Syrian refugees from Tal Abyad wait on the Turkish-Syrian border after crossing into Turkey near the Akcakale border gate in Sanliurfa province, Turkey, June 14, 2015. Reuters/Kadir Celikcan

Intense confrontations between Kurdish fighters and jihadists from the Islamic State group have prompted thousand of Syrians to flee, crossing the border into Turkey. The refugees illegally streamed across a border fence Sunday, and the Turkish government reversed its earlier stance, officially accepting the Syrians into its territory, Agence France-Presse reported.

Local officials in the Turkish border town of Akcakale told the news agency they had received permission from Ankara to allow the refugees to cross into the country after blocking Syrians from entering Turkey for several days. The decision was made as Syrian-Kurdish fighters advanced on the strategic Islamic State-held town of Tal Abyad.
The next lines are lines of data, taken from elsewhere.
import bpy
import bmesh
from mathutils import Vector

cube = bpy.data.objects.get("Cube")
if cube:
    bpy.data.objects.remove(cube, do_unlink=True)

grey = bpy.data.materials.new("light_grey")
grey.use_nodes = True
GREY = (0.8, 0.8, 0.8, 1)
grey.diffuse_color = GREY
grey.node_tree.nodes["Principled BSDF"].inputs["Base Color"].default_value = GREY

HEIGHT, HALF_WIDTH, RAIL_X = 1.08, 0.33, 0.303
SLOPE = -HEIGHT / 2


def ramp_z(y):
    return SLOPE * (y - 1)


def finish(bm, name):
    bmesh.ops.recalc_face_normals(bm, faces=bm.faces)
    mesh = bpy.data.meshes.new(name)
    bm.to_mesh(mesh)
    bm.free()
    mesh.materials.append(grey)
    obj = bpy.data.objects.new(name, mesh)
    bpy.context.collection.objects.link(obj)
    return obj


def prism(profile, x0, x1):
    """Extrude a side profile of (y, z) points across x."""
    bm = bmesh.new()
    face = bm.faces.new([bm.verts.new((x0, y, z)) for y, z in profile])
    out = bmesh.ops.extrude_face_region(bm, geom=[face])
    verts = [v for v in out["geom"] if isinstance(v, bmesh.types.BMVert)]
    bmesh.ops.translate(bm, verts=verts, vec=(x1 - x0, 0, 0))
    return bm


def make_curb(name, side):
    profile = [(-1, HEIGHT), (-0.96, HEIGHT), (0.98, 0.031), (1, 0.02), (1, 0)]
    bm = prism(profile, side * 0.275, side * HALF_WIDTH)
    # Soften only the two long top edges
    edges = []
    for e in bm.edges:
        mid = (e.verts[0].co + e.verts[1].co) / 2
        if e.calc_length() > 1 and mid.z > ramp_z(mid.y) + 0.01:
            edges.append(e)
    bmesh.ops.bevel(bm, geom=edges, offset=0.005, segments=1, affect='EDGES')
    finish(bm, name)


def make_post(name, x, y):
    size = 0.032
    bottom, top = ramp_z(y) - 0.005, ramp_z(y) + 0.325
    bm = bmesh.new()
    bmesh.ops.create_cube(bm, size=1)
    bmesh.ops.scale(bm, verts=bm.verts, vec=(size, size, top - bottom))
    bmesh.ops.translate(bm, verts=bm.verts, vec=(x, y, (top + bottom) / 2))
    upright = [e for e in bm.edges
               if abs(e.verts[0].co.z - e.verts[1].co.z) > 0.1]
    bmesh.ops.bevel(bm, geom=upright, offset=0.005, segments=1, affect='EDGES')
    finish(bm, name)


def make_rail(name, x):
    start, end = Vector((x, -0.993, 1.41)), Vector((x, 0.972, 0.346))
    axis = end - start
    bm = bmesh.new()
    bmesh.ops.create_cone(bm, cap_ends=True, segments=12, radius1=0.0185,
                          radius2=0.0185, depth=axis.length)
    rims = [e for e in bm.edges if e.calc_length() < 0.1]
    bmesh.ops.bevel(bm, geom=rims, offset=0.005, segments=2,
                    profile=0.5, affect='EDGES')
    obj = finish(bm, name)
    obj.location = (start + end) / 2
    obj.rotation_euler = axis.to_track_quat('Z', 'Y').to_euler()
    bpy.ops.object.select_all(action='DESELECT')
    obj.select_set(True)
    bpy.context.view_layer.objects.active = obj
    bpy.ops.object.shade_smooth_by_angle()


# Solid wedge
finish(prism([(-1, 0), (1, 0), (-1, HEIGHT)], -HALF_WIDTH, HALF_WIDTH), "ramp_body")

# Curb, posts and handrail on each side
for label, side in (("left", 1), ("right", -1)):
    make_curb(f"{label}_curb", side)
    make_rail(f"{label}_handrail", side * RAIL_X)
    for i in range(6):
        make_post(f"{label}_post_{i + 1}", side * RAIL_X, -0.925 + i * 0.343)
Thousands of Syrians have fled the area in the past few days but had been prevented from crossing into Turkey, which maintained it would only allow refugees to enter in the event of a humanitarian tragedy. Turkish Deputy Prime Minister Numan Kurtulmus had said the situation was not at that level as recently as early Sunday.

"We are of the opinion that there isn't a humanitarian tragedy there," Kurtulmus said, in comments reported by the Associated Press. "Our priority is for them to remain within their border. We will continue to provide humanitarian aid to them.”
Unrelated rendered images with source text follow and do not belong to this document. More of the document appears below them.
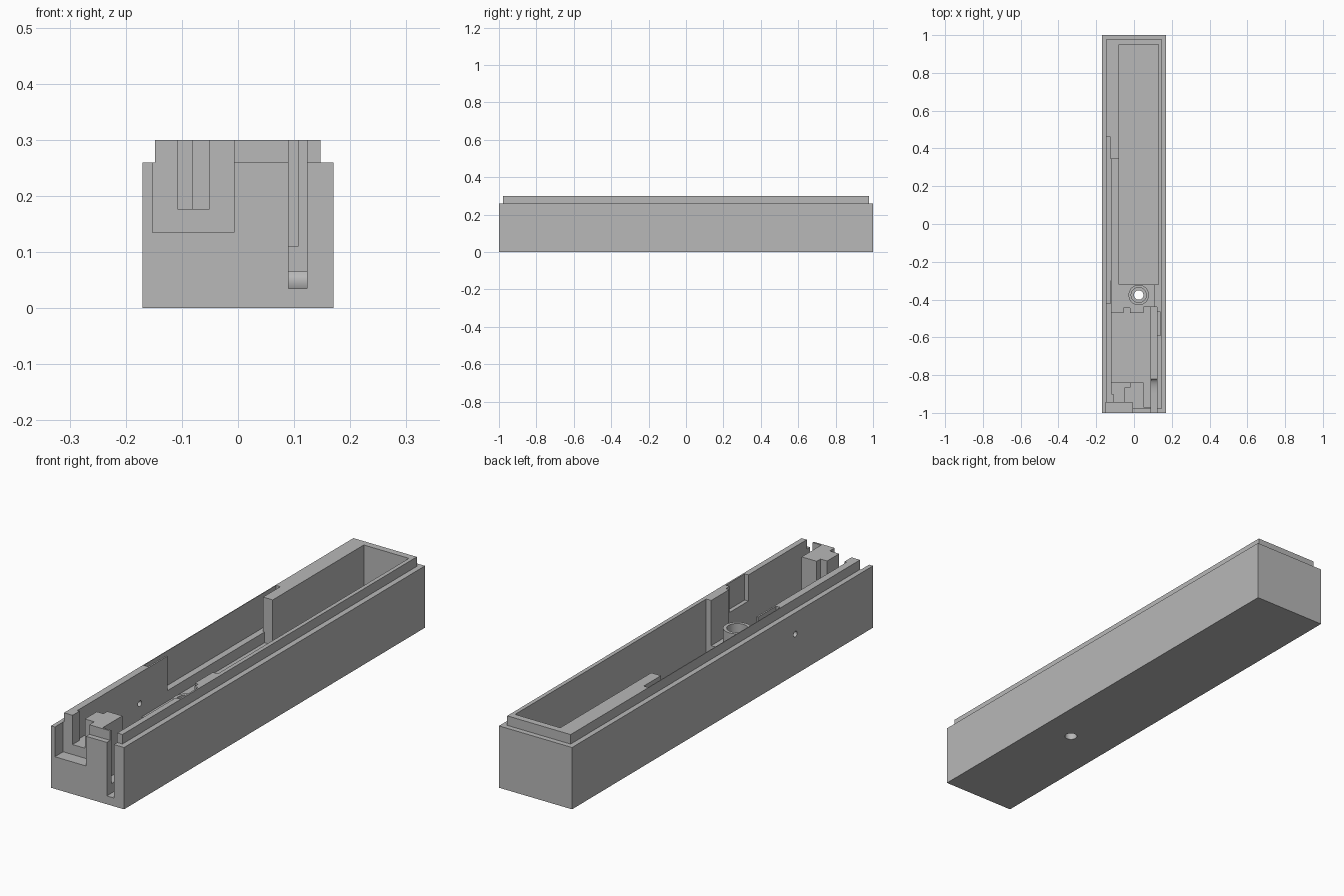
import bpy, bmesh, math
from mathutils import Matrix

if "Cube" in bpy.data.objects:
    bpy.data.objects.remove(bpy.data.objects["Cube"])

grey = bpy.data.materials.new("grey_plastic")
grey.diffuse_color = (0.48, 0.48, 0.48, 1)
grey.use_nodes = True
grey.node_tree.nodes["Principled BSDF"].inputs["Base Color"].default_value = grey.diffuse_color


def make_object(name, bm):
    bmesh.ops.recalc_face_normals(bm, faces=bm.faces)
    mesh = bpy.data.meshes.new(name)
    bm.to_mesh(mesh)
    bm.free()
    mesh.materials.append(grey)
    ob = bpy.data.objects.new(name, mesh)
    bpy.context.collection.objects.link(ob)
    return ob


def box(name, x0, x1, y0, y1, z0, z1=0.4):
    bm = bmesh.new()
    bmesh.ops.create_cube(bm, size=1)
    for v in bm.verts:
        v.co = (x1 if v.co.x > 0 else x0,
                y1 if v.co.y > 0 else y0,
                z1 if v.co.z > 0 else z0)
    return make_object(name, bm)


def cylinder(name, radius, depth, centre, along_x=False):
    bm = bmesh.new()
    m = Matrix.Translation(centre)
    if along_x:
        m = m @ Matrix.Rotation(math.pi / 2, 4, 'Y')
    bmesh.ops.create_cone(bm, cap_ends=True, segments=32, radius1=radius,
                          radius2=radius, depth=depth, matrix=m)
    return make_object(name, bm)


def side_profile(name, points, x0, x1):
    """Extrude a (y, z) outline along x."""
    bm = bmesh.new()
    face = bm.faces.new([bm.verts.new((x0, y, z)) for y, z in points])
    out = bmesh.ops.extrude_face_region(bm, geom=[face])
    for v in out["geom"]:
        if isinstance(v, bmesh.types.BMVert):
            v.co.x = x1
    return make_object(name, bm)


def combine(target, tool, operation):
    mod = target.modifiers.new("combine", 'BOOLEAN')
    mod.operation = operation
    mod.solver = 'EXACT'
    mod.object = tool
    bpy.context.view_layer.objects.active = target
    bpy.ops.object.modifier_apply(modifier=mod.name)
    bpy.data.objects.remove(tool)


# Outer case with the raised lip for the lid
case = box("case", -0.17, 0.17, -1, 1, 0, 0.26)
combine(case, box("lip", -0.148, 0.147, -0.978, 0.978, 0.1, 0.30), 'UNION')

# Pockets: x range, y range, floor height
pockets = {
    "main_compartment": (-0.08, 0.13, -0.32, 0.95, 0.035),
    "side_ledge": (-0.118, -0.07, -0.46, 0.345, 0.11),
    "middle_bay": (-0.118, 0.107, -0.48, -0.31, 0.11),
    "front_bay": (-0.118, 0.10, -0.84, -0.47, 0.075),
    "front_bay_gap": (0.05, 0.10, -0.97, -0.80, 0.075),
    "bay_tab_left": (-0.055, -0.02, -0.50, -0.445, 0.075),
    "bay_tab_right": (0.05, 0.10, -0.50, -0.44, 0.075),
    "board_groove": (-0.145, -0.125, -0.42, 0.46, 0.155),
    "board_window": (-0.13, -0.11, -0.30, 0.345, 0.155),
    "wall_recess": (0.11, 0.14, -0.59, -0.465, 0.19),
    "front_notch": (-0.152, -0.007, -1.1, -0.945, 0.135),
    "connector_neck": (-0.108, -0.051, -0.96, -0.89, 0.177),
    "connector_seat": (-0.118, -0.051, -0.90, -0.83, 0.177),
    "post_corner": (-0.06, -0.02, -0.865, -0.83, 0.177),
}
for name, dims in pockets.items():
    combine(case, box(name, *dims), 'DIFFERENCE')

# Narrow front slot whose floor curves up towards the back
ramp = [(-0.89 + 0.07 * math.sin(a), 0.065 - 0.03 * math.cos(a))
        for a in (i * math.pi / 16 for i in range(9))]
slot = [(-1.1, 0.035)] + ramp + [(-0.44, 0.065), (-0.44, 0.4), (-1.1, 0.4)]
combine(case, side_profile("front_slot", slot, 0.09, 0.123), 'DIFFERENCE')

# Screw post with counterbore and through hole
px, py = 0.025, -0.376
combine(case, cylinder("screw_post", 0.054, 0.135, (px, py, 0.1175)), 'UNION')
combine(case, cylinder("counterbore", 0.04, 0.2, (px, py, 0.20)), 'DIFFERENCE')
combine(case, cylinder("screw_hole", 0.025, 0.6, (px, py, 0.0)), 'DIFFERENCE')

# Small pin hole through the left wall
combine(case, cylinder("pin_hole", 0.012, 0.1, (-0.15, -0.484, 0.17), True), 'DIFFERENCE')

# Smooth the round parts, keep the edges crisp
bpy.ops.object.select_all(action='DESELECT')
case.select_set(True)
bpy.context.view_layer.objects.active = case
bpy.ops.object.shade_smooth_by_angle(angle=math.radians(30))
But hours later, Turkey reversed its decision. Turkish troops stationed at the Akcakale border crossing were taken by surprise by the large number of refugees who gathered before breaking through a barrier, the AP said. Some of the refugees began pushing their way through an opening in the border fence as others passed infants over barbed wires into Turkish territory. Turkish troops were able to prevent refugees from going deeper into the country, with reinforcements gathering up Syrians who had crossed over illegally.

As many as 13,000 people already have crossed into Turkey as a result of fighting around the border, Reuters reported. At least 1,500 more people are still waiting to cross.